But this is irrelevant now. Joe Paterno's legacy has been tarnished, perhaps beyond repair, by both rumor and reality, supposition and substance, commission and omission. Some of the things that emerged from the Freeh report reflect poorly on the administrators at Penn State, who seemed to be covering their backsides in an attempt to serve two masters: the state, and Penn State. Others point fingers at a culture of football supremacy that cared more about bowl games than a child's innocence. And some, sadly, imply that Joe Paterno may have tried to push things out of sight, not because he cared more about championships than he did children (despite what the institutional critics are claiming) but because he was ill-prepared to deal with the events.
Months ago, when news of this horrific scandal first emerged, I wrote that we need to understand the psyche of a man like Paterno. Eighty five when he died, he came out of a generation that didn't talk about "those things." If you ask anyone over the age of 70 about child abuse, they will admit that it happened but that it wasn't something you acknowledged privately, let alone publicly. That's not to say it's right. It just is.
And no, that's not an excuse for a man with the reputation of Joe Paterno, because he was a moral giant in a world where far too many coaches thought about the bottom line and didn't care if their star players were whoring or drugging around, or that they had flunked out of remedial math. His inability, or unwillingness, to grasp the nature of Sandusky's crimes is magnified precisely because he was so special.
But in this brave new world where sexual abuse has become the greatest of all evils and those who are slow to recognize it wear a Scarlet "I" for ignorance on their chests, can't we still have a little bit of sympathy for a man who in every possible aspect of his life could be called noble? Do we have to, as some commentators have done, destroy a life's worth of work because of one heinous mistake?
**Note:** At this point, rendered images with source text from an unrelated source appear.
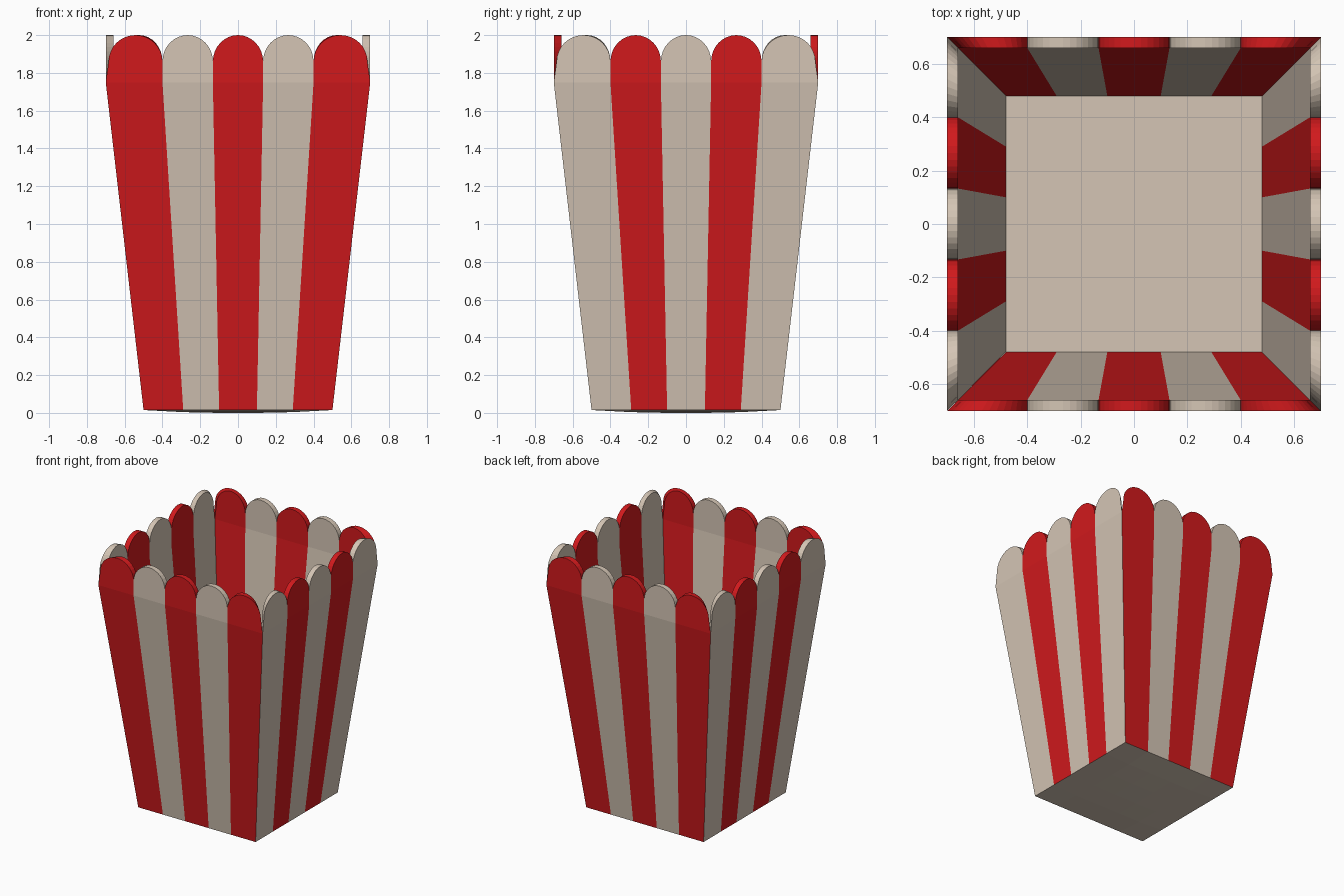
import bpy, bmesh, math
from mathutils import Matrix

if "Cube" in bpy.data.objects:
    bpy.data.objects.remove(bpy.data.objects["Cube"])


def material(name, rgb):
    m = bpy.data.materials.new(name)
    m.diffuse_color = (*rgb, 1)
    m.use_nodes = True
    m.node_tree.nodes["Principled BSDF"].inputs["Base Color"].default_value = m.diffuse_color
    return m


RED = material("red_card", (0.64, 0.01, 0.012))
CREAM = material("cream_card", (0.66, 0.56, 0.46))

Z_LOW, Z_FLOOR, Z_BEND, Z_VALLEY, Z_TOP = 0.015, 0.025, 1.75, 1.86, 2.0
LOW = [-0.5, -0.29, -0.1, 0.1, 0.29, 0.5]           # stripe edges at the base
BEND = [-0.7, -0.4, -0.133, 0.133, 0.4, 0.7]        # stripe edges at the bend
RIM = [-0.685, -0.4, -0.133, 0.133, 0.4, 0.685]     # scallop ends
STEPS = 16


def inset(x, start, end, inner_end):
    """Pull the end panels in so the inside corners are mitred."""
    if abs(x) <= start:
        return x
    t = (abs(x) - start) / (end - start)
    return math.copysign(start + t * (inner_end - start), x)


def finish(bm, name, mats):
    bmesh.ops.remove_doubles(bm, verts=bm.verts, dist=1e-5)
    bmesh.ops.recalc_face_normals(bm, faces=bm.faces)
    me = bpy.data.meshes.new(name)
    bm.to_mesh(me)
    bm.free()
    for m in mats:
        me.materials.append(m)
    ob = bpy.data.objects.new(name, me)
    bpy.context.collection.objects.link(ob)
    return ob


def wall(name, turn, first, second):
    bm = bmesh.new()

    def face(points, mat):
        f = bm.faces.new([bm.verts.new(p) for p in points])
        f.material_index = mat

    for i in range(5):
        mat = i % 2
        # scalloped outline above the bend, left to right
        c, r = (RIM[i] + RIM[i + 1]) / 2, (RIM[i + 1] - RIM[i]) / 2
        outline = [(BEND[i], Z_BEND)]
        for k in range(STEPS + 1):
            a = math.pi * (1 - k / STEPS)
            outline.append((c + r * math.cos(a),
                            Z_VALLEY + (Z_TOP - Z_VALLEY) * math.sin(a)))
        outline.append((BEND[i + 1], Z_BEND))
        outer = [(x, -0.7, z) for x, z in outline]
        inner = [(inset(x, 0.4, 0.7, 0.66), -0.66, z) for x, z in outline]
        face(outer[::-1], mat)
        face(inner, mat)

        # tapered stripe, outside and inside
        a, b = LOW[i], LOW[i + 1]
        face([(a, -0.5, Z_LOW), (b, -0.5, Z_LOW), outer[-1], outer[0]], mat)
        ia, ib = (inset(x, 0.29, 0.5, 0.48) for x in (a, b))
        face([(ib, -0.48, Z_FLOOR), (ia, -0.48, Z_FLOOR), inner[0], inner[-1]], mat)

        # card edge, including the free edge beside each corner
        lo = 0 if i == 0 else 1
        hi = len(outline) - (1 if i == 4 else 2)
        for k in range(lo, hi):
            face([outer[k], outer[k + 1], inner[k + 1], inner[k]], mat)
    bmesh.ops.transform(bm, matrix=Matrix.Rotation(turn, 4, 'Z'), verts=bm.verts)
    return finish(bm, name, [first, second])


# four striped walls
wall("front_wall", 0, RED, CREAM)
wall("right_wall", math.pi / 2, CREAM, RED)
wall("back_wall", math.pi, RED, CREAM)
wall("left_wall", -math.pi / 2, CREAM, RED)

# inside floor
bm = bmesh.new()
bm.faces.new([bm.verts.new((x, y, Z_FLOOR)) for x, y in
              ((-0.48, -0.48), (0.48, -0.48), (0.48, 0.48), (-0.48, 0.48))])
finish(bm, "inside_floor", [CREAM])

# slightly bulged underside
bm = bmesh.new()
grid = [[bm.verts.new((x, y, Z_LOW if 0.5 in (abs(x), abs(y)) else
                       0.004 if 0.29 in (abs(x), abs(y)) else 0.0))
         for x in LOW] for y in LOW]
for j in range(5):
    for i in range(5):
        bm.faces.new((grid[j][i], grid[j + 1][i], grid[j + 1][i + 1], grid[j][i + 1]))
under = finish(bm, "underside", [CREAM])
if under.data.polygons[12].normal.z > 0:
    under.data.flip_normals()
For some of us the answer is an unequivocal "yes." After I wrote about Paterno late last year, and then after his death in January, my inbox filled with the same sort of emails I get whenever I talk about the Catholic Church scandal. Most of the commenters are anonymous, and probably never achieved in their private lives and public offices one scintilla of the accomplishments of Penn State's fallen lion. And yet they feel free to stand in judgment of his whole life because of their anger.
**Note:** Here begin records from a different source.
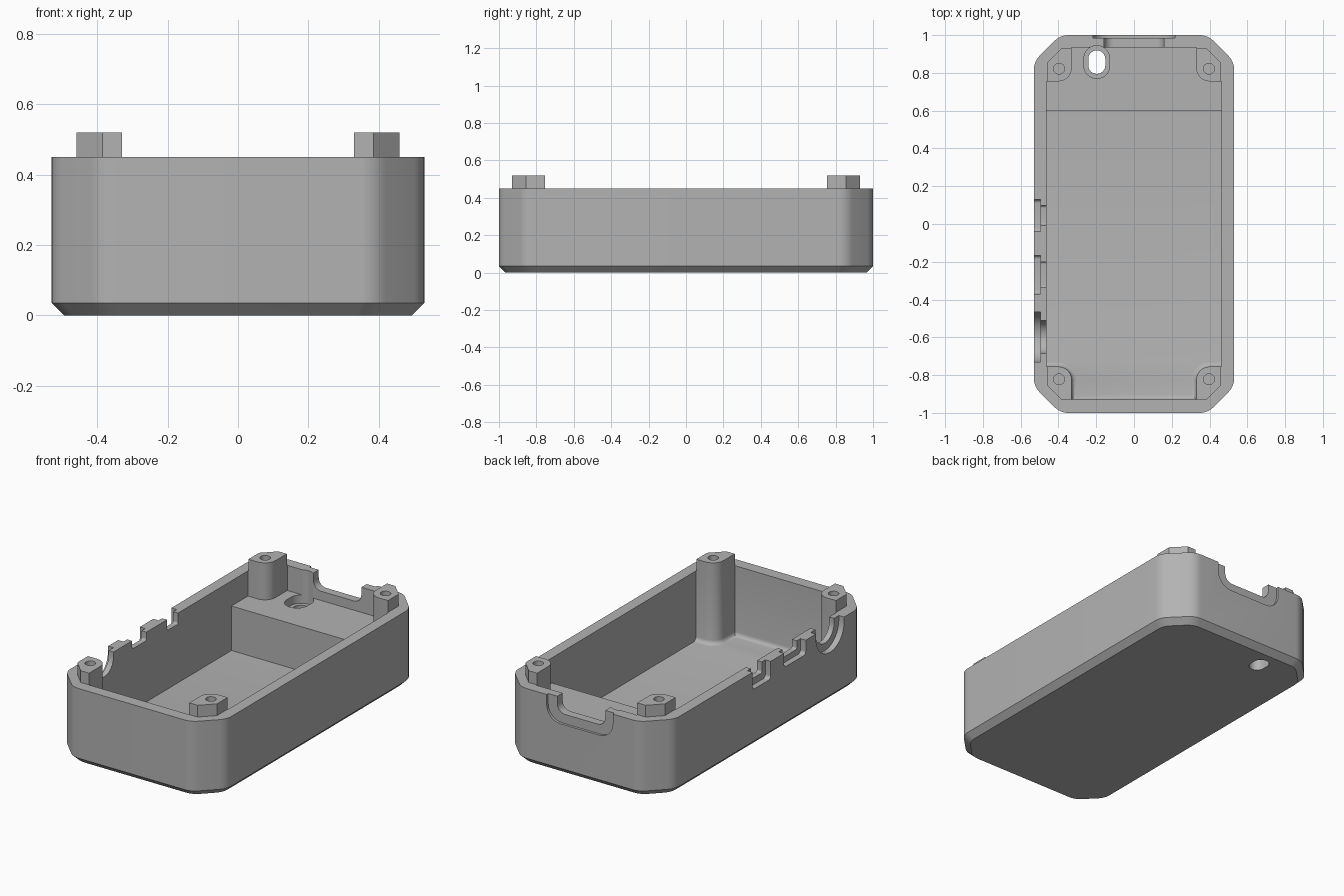
import bpy, bmesh, math
from mathutils import Vector

if "Cube" in bpy.data.objects:
    bpy.data.objects.remove(bpy.data.objects["Cube"])

grey = bpy.data.materials.new("plain grey")
grey.diffuse_color = (0.45, 0.45, 0.45, 1)
grey.use_nodes = True
grey.node_tree.nodes["Principled BSDF"].inputs["Base Color"].default_value = grey.diffuse_color


def rounded(corners, seg=6):
    """Closed outline from (x, y, radius) corners, each rounded by its radius."""
    out, n = [], len(corners)
    for i, (x, y, r) in enumerate(corners):
        p = Vector((x, y))
        if r == 0:
            out.append((x, y))
            continue
        a = (Vector(corners[i - 1][:2]) - p).normalized()
        b = (Vector(corners[(i + 1) % n][:2]) - p).normalized()
        half = a.angle(b) / 2
        c = p + (a + b).normalized() * (r / math.sin(half))
        t = r / math.tan(half)
        s, e = p + a * t - c, p + b * t - c
        ang = s.angle_signed(e)
        a0 = math.atan2(s.y, s.x)
        for k in range(seg + 1):
            th = a0 - ang * k / seg
            out.append((c.x + r * math.cos(th), c.y + r * math.sin(th)))
    return out


def prism(name, lower, lo, hi, axis="z", upper=None, fillet=None):
    """Extrude an outline along an axis; upper may be a second matching outline."""
    put = {"z": lambda u, v, w: (u, v, w), "y": lambda u, v, w: (u, w, v),
           "x": lambda u, v, w: (w, u, v)}[axis]
    bm = bmesh.new()
    va = [bm.verts.new(put(u, v, lo)) for u, v in lower]
    vb = [bm.verts.new(put(u, v, hi)) for u, v in (upper or lower)]
    n = len(va)
    bm.faces.new(va)
    bm.faces.new(vb)
    for i in range(n):
        j = (i + 1) % n
        bm.faces.new((va[i], va[j], vb[j], vb[i]))
    bmesh.ops.recalc_face_normals(bm, faces=bm.faces[:])
    if fillet:
        size, rule = fillet
        edges = [e for e in bm.edges if rule(*(v.co for v in e.verts))]
        bmesh.ops.bevel(bm, geom=edges, offset=size, segments=4, profile=0.5,
                        affect="EDGES", clamp_overlap=True)
        bmesh.ops.recalc_face_normals(bm, faces=bm.faces[:])
    me = bpy.data.meshes.new(name)
    bm.to_mesh(me)
    bm.free()
    me.materials.append(grey)
    ob = bpy.data.objects.new(name, me)
    bpy.context.collection.objects.link(ob)
    return ob


def combine(ob, others, op="DIFFERENCE"):
    """Boolean each tool into the object, then discard the tool."""
    for o in others:
        m = ob.modifiers.new("cut", "BOOLEAN")
        m.operation, m.solver, m.object = op, "EXACT", o
        bpy.context.view_layer.objects.active = ob
        bpy.ops.object.modifier_apply(modifier=m.name)
        bpy.data.objects.remove(o)


def octagon(hx, hy, c, r):
    return rounded([(hx, -hy + c, r), (hx, hy - c, r), (hx - c, hy, r), (-hx + c, hy, r),
                    (-hx, hy - c, r), (-hx, -hy + c, r), (-hx + c, -hy, r), (hx - c, -hy, r)])


def stadium(x, y, hx, hy):
    return rounded([(x + hx, y - hy, hx * .999), (x + hx, y + hy, hx * .999),
                    (x - hx, y + hy, hx * .999), (x - hx, y - hy, hx * .999)], 10)


def circle(x, y, r, n=32):
    return [(x + r * math.cos(2 * math.pi * i / n), y + r * math.sin(2 * math.pi * i / n))
            for i in range(n)]


def u_slot(c, half, low, r):
    return rounded([(c - half, low, r), (c + half, low, r), (c + half, .6, 0), (c - half, .6, 0)])


# Shell with chamfered base rim
W, L, TOP, RIM = .53, 1.0, .45, .035
body = prism("case_body", octagon(W, L, .14, .1), RIM, TOP)
base = prism("base_rim", octagon(W - RIM, L - RIM, .12, .1), 0, RIM, upper=octagon(W, L, .14, .1))
combine(body, [base], "UNION")

# Deep tray, leaving the front corner posts and a filleted floor
X, F, B, PX, PY, PR = .463, -.93, .935, .33, .755, .07
floor = .035


def fillet_edge(a, b):
    low = max(a.z, b.z) < floor + .001
    side = min(abs(a.x), abs(b.x)) > X - .001
    return low and not side


tray = prism("tray_cut", rounded([
    (PX, F, 0), (PX, -PY, PR), (X, -PY, 0), (X, .6, 0), (-X, .6, 0),
    (-X, -PY, 0), (-PX, -PY, PR), (-PX, F, 0)]), floor, .7, fillet=(.025, fillet_edge))

# Shallow shelf recess, leaving the rear corner posts
shelf = prism("shelf_cut", rounded([
    (X, .5, 0), (X, PY, 0), (PX, PY, PR), (PX, B, 0), (-PX, B, 0),
    (-PX, PY, PR), (-X, PY, 0), (-X, .5, 0)]), .30, .7)
combine(body, [tray, shelf])

# Strap hole with counterbore in the shelf
combine(body, [prism("hole_cut", stadium(-.197, .857, .045, .062), -.1, .5),
               prism("counterbore_cut", stadium(-.197, .857, .068, .087), .25, .5)])

# Rear connector opening: wide outer recess, narrower inner slot
combine(body, [prism("rear_recess_cut", u_slot(0, .218, .30, .09), .985, 1.1, "y"),
               prism("rear_slot_cut", u_slot(0, .158, .355, .05), .85, 1.05, "y")])

# Left side openings: two stepped slots and one round jack
for c, ho, zo, hi, zi in ((.045, .085, .345, .052, .385), (-.268, .102, .365, .068, .40)):
    combine(body, [prism("side_recess_cut", u_slot(c, ho, zo, .02), -.6, -.495, "x"),
                   prism("side_slot_cut", u_slot(c, hi, zi, .012), -.55, -.43, "x")])
combine(body, [prism("jack_recess_cut", u_slot(-.598, .133, .29, .132), -.6, -.495, "x"),
               prism("jack_slot_cut", u_slot(-.598, .088, .335, .087), -.55, -.43, "x")])

# Post tops standing above the rim, with screw holes drilled through
parts = [body]
for sx in (-1, 1):
    for sy in (-1, 1):
        outline = rounded([(PX, PY, PR), (.46, PY, 0), (.46, .855, 0), (.385, .93, 0), (PX, .93, 0)])
        post = prism("screw_post", [(sx * x, sy * y) for x, y in outline], TOP, .52)
        for target in (body, post):
            combine(target, [prism("screw_cut", circle(sx * .397, sy * .822, .029), .3, .7)])
        parts.append(post)

# Smooth the rounded corners, keep hard edges
bpy.ops.object.select_all(action="DESELECT")
for ob in parts:
    ob.select_set(True)
bpy.context.view_layer.objects.active = body
bpy.ops.object.shade_smooth_by_angle(angle=math.radians(25))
Maybe they're entitled to that anger. But they are not entitled to rewrite the script for a man who was, like Aeneas, flawed but who was also someone who improved generations of lives by simply existing, caring and staying in that small and isolated town in Pennsylvania's heart.
The gods, when they were angry, caused havoc among humanity. It wasn't the gods that derailed the good life of Joe Paterno. It was his own "failure to do the right thing," in one glaring instance.
I prefer to remember him for all of the right things he did. n
Christine Flowers is a lawyer. Send email to firstname.lastname@example.org and read her blog at philly.com/FlowersShow. We invite you to comment on this story at www.philly.com/psucomments. Comments will be moderated.